Segment Start: Source records
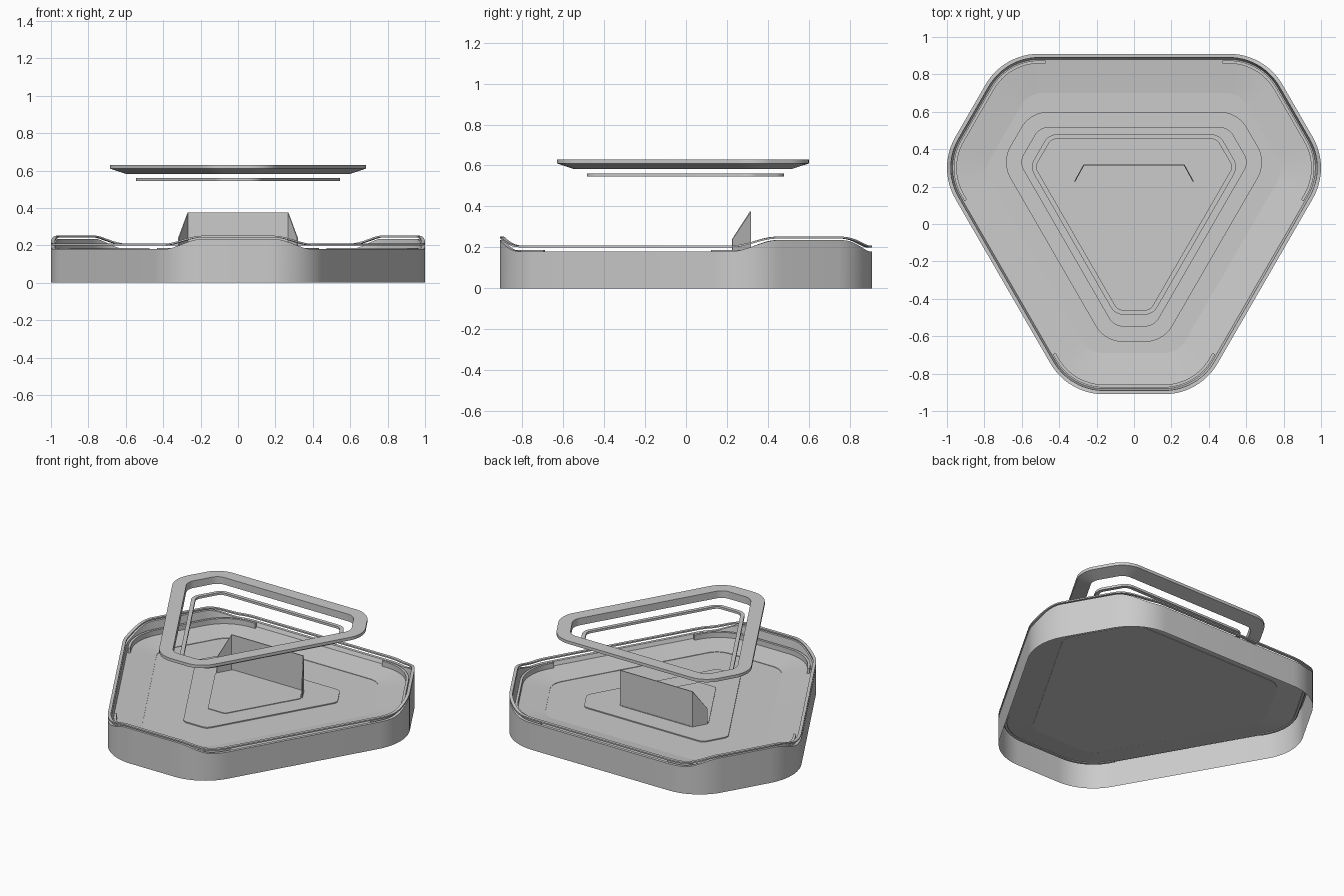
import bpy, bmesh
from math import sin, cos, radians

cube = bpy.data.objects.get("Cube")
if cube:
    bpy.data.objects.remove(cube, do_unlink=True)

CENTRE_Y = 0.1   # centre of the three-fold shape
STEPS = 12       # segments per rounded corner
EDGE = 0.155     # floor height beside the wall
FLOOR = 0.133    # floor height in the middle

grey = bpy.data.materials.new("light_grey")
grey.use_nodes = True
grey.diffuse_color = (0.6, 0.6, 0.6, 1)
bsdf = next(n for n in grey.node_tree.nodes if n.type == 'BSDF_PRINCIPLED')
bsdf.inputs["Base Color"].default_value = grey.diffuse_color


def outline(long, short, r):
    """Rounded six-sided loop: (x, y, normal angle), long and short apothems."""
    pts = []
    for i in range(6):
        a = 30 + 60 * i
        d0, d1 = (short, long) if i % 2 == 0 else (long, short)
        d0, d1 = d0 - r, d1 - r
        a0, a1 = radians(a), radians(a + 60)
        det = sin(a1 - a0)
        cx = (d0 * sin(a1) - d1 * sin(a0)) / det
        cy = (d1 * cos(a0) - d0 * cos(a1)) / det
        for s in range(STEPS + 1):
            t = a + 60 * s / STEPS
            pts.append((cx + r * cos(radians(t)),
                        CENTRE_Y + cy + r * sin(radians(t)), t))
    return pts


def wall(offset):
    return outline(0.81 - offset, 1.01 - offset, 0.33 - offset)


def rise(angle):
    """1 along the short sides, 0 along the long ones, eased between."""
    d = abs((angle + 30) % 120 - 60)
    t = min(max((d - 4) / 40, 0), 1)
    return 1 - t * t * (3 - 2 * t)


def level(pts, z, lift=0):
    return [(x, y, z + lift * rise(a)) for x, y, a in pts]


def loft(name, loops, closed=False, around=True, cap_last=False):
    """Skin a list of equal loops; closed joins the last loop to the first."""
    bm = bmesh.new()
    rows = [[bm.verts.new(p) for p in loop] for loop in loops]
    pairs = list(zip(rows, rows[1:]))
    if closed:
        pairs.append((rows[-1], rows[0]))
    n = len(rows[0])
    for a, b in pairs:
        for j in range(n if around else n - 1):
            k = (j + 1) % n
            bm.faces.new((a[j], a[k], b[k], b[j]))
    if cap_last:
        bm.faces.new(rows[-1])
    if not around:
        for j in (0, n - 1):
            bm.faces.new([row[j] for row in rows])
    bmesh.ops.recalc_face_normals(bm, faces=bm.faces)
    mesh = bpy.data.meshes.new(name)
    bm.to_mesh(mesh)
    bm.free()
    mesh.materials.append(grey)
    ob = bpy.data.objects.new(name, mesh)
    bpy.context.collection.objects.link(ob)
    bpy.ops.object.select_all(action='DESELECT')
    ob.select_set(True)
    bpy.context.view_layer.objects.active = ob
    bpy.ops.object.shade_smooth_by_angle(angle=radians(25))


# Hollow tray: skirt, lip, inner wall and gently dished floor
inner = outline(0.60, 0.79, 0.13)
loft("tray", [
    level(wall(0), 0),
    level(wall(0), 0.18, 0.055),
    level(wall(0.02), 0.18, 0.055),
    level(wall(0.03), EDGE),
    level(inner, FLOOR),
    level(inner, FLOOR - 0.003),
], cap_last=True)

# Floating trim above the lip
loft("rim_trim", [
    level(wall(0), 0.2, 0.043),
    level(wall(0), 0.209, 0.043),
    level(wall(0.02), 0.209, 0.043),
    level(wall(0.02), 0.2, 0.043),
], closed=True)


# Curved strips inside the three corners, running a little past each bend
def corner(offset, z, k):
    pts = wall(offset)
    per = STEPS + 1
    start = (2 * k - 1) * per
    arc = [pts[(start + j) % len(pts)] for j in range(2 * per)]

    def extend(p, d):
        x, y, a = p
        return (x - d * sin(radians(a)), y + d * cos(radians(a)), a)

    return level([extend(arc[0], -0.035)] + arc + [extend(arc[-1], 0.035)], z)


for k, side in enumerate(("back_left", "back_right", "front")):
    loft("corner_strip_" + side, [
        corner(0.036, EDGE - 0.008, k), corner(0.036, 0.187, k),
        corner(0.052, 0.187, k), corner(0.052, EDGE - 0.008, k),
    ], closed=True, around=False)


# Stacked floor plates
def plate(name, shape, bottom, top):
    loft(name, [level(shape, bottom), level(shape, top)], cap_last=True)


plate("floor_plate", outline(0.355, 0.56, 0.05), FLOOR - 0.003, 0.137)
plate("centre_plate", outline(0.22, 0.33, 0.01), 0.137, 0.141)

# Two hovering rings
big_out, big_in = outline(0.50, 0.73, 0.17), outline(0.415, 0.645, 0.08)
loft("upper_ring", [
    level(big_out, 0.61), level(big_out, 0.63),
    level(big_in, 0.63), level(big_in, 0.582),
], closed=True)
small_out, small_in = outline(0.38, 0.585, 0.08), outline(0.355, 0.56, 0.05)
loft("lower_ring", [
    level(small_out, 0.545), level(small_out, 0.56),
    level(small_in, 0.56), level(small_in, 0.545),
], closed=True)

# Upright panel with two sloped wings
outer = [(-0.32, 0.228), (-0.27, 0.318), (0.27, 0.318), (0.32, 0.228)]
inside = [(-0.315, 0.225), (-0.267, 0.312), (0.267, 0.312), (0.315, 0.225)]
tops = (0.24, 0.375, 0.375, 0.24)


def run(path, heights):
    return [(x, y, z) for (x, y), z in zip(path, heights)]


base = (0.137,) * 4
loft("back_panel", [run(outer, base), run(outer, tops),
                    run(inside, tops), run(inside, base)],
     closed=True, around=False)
Segment End: Source records
Segment Start: Source records
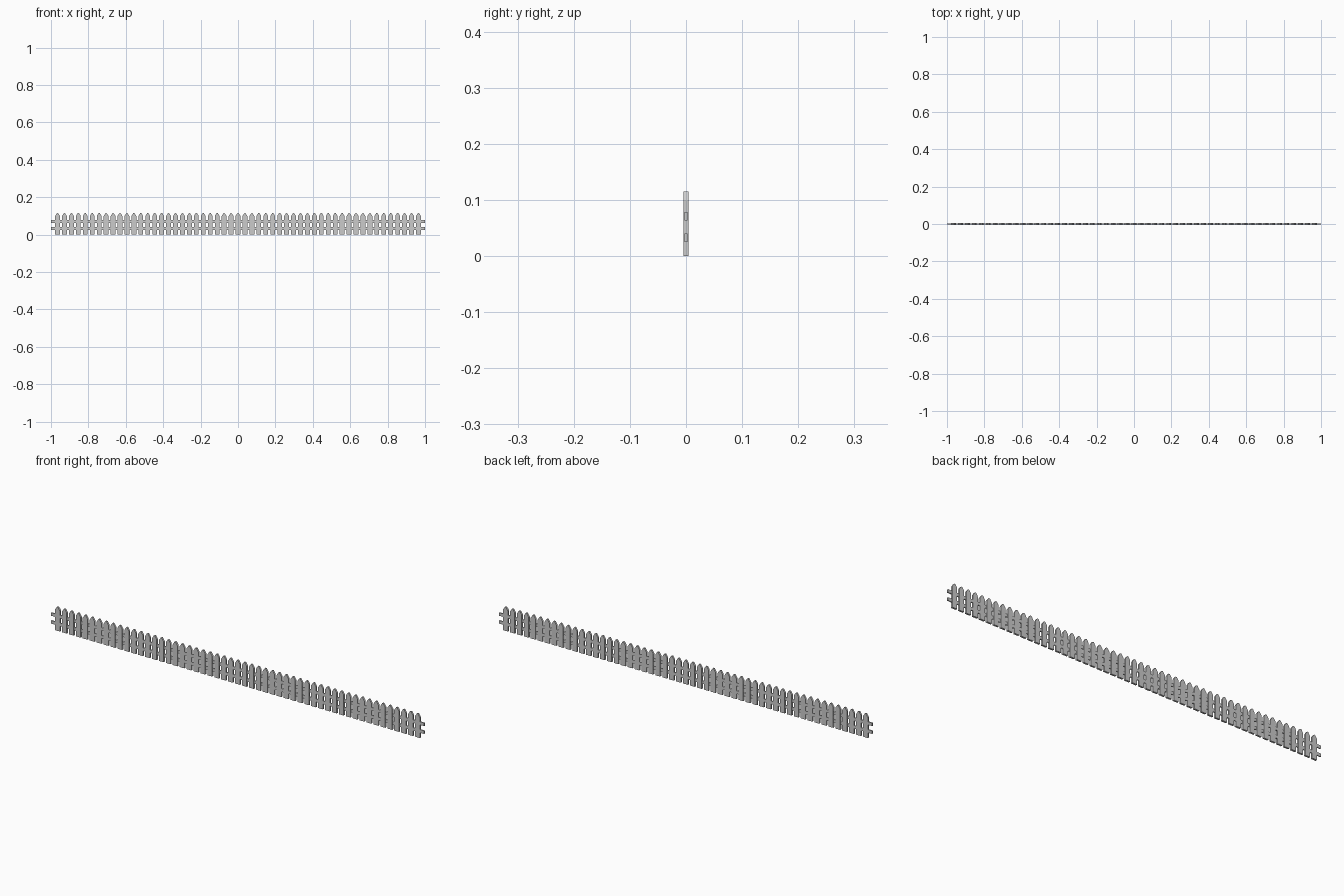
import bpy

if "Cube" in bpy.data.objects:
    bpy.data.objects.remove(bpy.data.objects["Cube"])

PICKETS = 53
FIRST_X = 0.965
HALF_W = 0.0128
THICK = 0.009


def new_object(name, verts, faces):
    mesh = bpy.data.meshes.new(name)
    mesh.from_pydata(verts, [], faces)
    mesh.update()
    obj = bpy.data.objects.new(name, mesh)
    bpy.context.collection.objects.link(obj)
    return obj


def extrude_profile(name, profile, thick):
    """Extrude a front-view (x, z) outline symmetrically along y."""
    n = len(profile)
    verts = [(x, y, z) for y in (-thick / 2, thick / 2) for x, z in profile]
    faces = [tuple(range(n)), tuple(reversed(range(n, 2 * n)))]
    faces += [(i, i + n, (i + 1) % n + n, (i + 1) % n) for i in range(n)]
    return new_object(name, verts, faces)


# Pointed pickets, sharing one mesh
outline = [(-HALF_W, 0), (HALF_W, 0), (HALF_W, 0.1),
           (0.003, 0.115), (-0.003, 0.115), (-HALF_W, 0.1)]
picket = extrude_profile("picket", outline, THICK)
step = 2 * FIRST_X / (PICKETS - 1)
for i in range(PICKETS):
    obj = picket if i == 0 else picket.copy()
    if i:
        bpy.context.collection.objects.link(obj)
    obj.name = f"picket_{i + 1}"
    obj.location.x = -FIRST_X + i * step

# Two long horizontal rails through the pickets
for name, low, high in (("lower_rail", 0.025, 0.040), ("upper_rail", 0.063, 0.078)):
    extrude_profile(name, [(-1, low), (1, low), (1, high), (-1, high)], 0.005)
Segment End: Source records
Segment Start: Source records
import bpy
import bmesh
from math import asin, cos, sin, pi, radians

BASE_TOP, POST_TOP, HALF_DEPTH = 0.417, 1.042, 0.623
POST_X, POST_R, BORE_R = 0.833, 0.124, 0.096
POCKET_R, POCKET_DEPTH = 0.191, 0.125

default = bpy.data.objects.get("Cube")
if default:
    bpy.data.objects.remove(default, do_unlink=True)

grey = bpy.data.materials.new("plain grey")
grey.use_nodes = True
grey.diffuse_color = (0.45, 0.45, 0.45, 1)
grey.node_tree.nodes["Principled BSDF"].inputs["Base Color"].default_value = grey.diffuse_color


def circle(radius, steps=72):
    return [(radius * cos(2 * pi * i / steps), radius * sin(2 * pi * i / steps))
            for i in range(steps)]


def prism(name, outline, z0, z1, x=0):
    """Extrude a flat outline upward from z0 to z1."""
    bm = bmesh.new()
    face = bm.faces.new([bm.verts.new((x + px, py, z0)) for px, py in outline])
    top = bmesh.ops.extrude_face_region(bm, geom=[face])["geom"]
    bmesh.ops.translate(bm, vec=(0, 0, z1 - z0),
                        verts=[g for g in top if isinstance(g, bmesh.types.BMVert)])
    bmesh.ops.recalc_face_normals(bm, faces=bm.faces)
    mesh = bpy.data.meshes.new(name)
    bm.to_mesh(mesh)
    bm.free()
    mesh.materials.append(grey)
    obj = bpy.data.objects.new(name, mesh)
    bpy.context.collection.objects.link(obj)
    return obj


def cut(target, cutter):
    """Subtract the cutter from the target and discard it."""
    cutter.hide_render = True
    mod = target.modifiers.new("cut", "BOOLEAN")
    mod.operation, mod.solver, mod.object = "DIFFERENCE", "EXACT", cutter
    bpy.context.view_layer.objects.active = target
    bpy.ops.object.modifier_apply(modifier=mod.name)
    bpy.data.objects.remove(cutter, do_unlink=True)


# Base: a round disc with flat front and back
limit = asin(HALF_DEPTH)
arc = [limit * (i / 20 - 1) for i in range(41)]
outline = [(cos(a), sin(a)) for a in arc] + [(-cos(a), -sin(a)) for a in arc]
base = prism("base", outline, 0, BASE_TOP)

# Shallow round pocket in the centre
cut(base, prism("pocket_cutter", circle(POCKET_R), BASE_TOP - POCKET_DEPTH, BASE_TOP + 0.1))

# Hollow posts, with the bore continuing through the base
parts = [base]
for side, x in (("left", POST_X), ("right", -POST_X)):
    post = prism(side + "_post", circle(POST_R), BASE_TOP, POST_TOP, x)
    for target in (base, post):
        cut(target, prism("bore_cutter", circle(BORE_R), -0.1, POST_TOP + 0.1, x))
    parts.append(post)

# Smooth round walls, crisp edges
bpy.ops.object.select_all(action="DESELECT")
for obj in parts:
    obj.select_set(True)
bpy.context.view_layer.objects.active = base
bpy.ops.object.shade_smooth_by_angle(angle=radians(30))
Segment End: Source records
Problem
If a line in the records holds the word "rows", count it, then give only the total.

Answer box
6